More than anything, the Love Shack is a sexual wellness show, we are trying to get students involved in issues surrounding relationships, love, sex. Basically breaking the stereotypes and opening conversations about sexual orientation and sexuality, says Sentle Nell.
The Love Shacks resident sexologist, Dr Elna McIntosh will answers all the cringe questions related to sex and relationships. “No holds barred, she really goes into it, no pun intended,” says Nell.
“The show will look at the dynamics of Valentine’s Day and whether people still celebrate it versus it just being another well publicised money making scheme,” says Sibahle Motha, the show’s producer.
Another guest on the show will be Cape Town based pastry chef Jacqui from Charly’s Bakery who’ll be talking about the romantic special orders people put through for the day.
One of the show’s producers Thuli Mdakane says there are a lot of prizes to be won from Durex and the new Cherry Zumbak. “Make sure you listen to VOWFM 90.5 this evening from 6pm till 7pm and you can also catch it via audio streaming on www.vowfm.co.za and clicking on Listen Live”
Let South Africa speak, be taught and do business in an African language.”
Musician Simphiwe Dana made this point during the Golden Key Thinkers Symposium at the Great Hall on Tuesday. The annual symposium is an initiative that aims to encourage a thinking community with the hopes of transforming society.
Dana is known not only for her award-winning music, but also for her strong views on the poor state of public schooling in the country. She also fears a loss of diversity as African ethnic groups lose their culture and their languages. For this reason she proposes the re-instatement of mother-tongue education in schools.
In her address, Dana said African states were failing because they had not yet moved on from the scars of their past, pre-independence.
“A lion cannot deny its carnivorous nature.

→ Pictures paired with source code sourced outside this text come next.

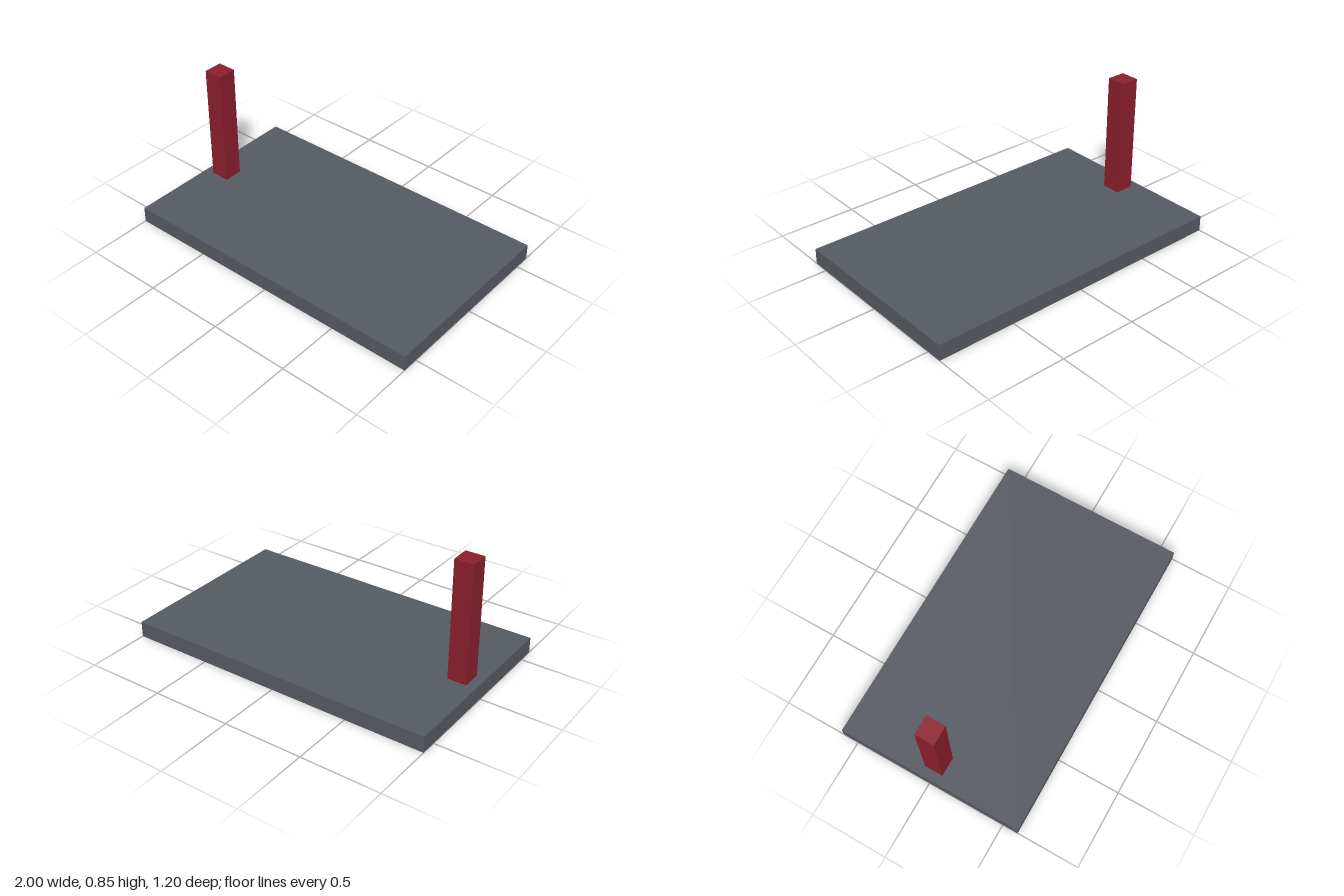
import * as THREE from 'three';

// Box standing on height y
function block(name, [w, h, d], [x, y, z], color) {
  const mesh = new THREE.Mesh(
    new THREE.BoxGeometry(w, h, d),
    new THREE.MeshStandardMaterial({ color })
  );
  mesh.name = name;
  mesh.position.set(x, y + h / 2, z);
  return mesh;
}

export function createModel() {
  const model = new THREE.Group();
  model.name = 'slabWithPost';

  // Flat rectangular slab
  model.add(block('baseSlab', [2, 0.1, 1.2], [0, 0, 0], 0x555960));

  // Square post near the -x end
  model.add(block('post', [0.12, 0.75, 0.12], [-0.88, 0.1, 0], 0x8a1e2d));

  return model;
}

It will die, just like African states are floundering because they are upholding colonial systems.”
As she finished speaking, she faced a sea of hands, but only two questions were allowed. One of them questioned the logistics of her proposal for mother-tongue education in a country with 11 official languages.
“Diversity is beautiful,” Dana responded. “Africa has a million languages. But we need to unify towards a common cause.” She said this was a step towards developing a united Africa.
Other guests included cabinet spokesperson Jimmy Manyi, who drew attention to the statistics that showed that broad-based empowerment had yet to reach its target in various sectors.
Advocate George Bizos stressed the importance and strength of the country’s Constitution and the way justice had grown from the days of apartheid to build South Africa into a budding democratic state.
Minister in the Presidency Trevor Manuel urged the audience to equip themselves with a “toolbox” of attributes that the country needed in its leaders. He highlighted, among many qualities, a commitment to service, without a sense of entitlement.
“Why are we doing what we are doing? If the objective is service, then you are more likely to be recognised as a good leader,” he said. It does not work the other way around, he added.
“The test of leadership is frequently in circumstances adverse to where you want to be.”
Other speakers included Primedia’s head of news Yusuf Abramjee, columnist and Twitter celebrity Khaya Dlanga, environmental strategist and SABC weather presenter Christina Fatti and other leaders in their fields of expertise.
The symposium also managed to trend on Twitter. By the end of the evening, #GK_Thinkers was trending across the country.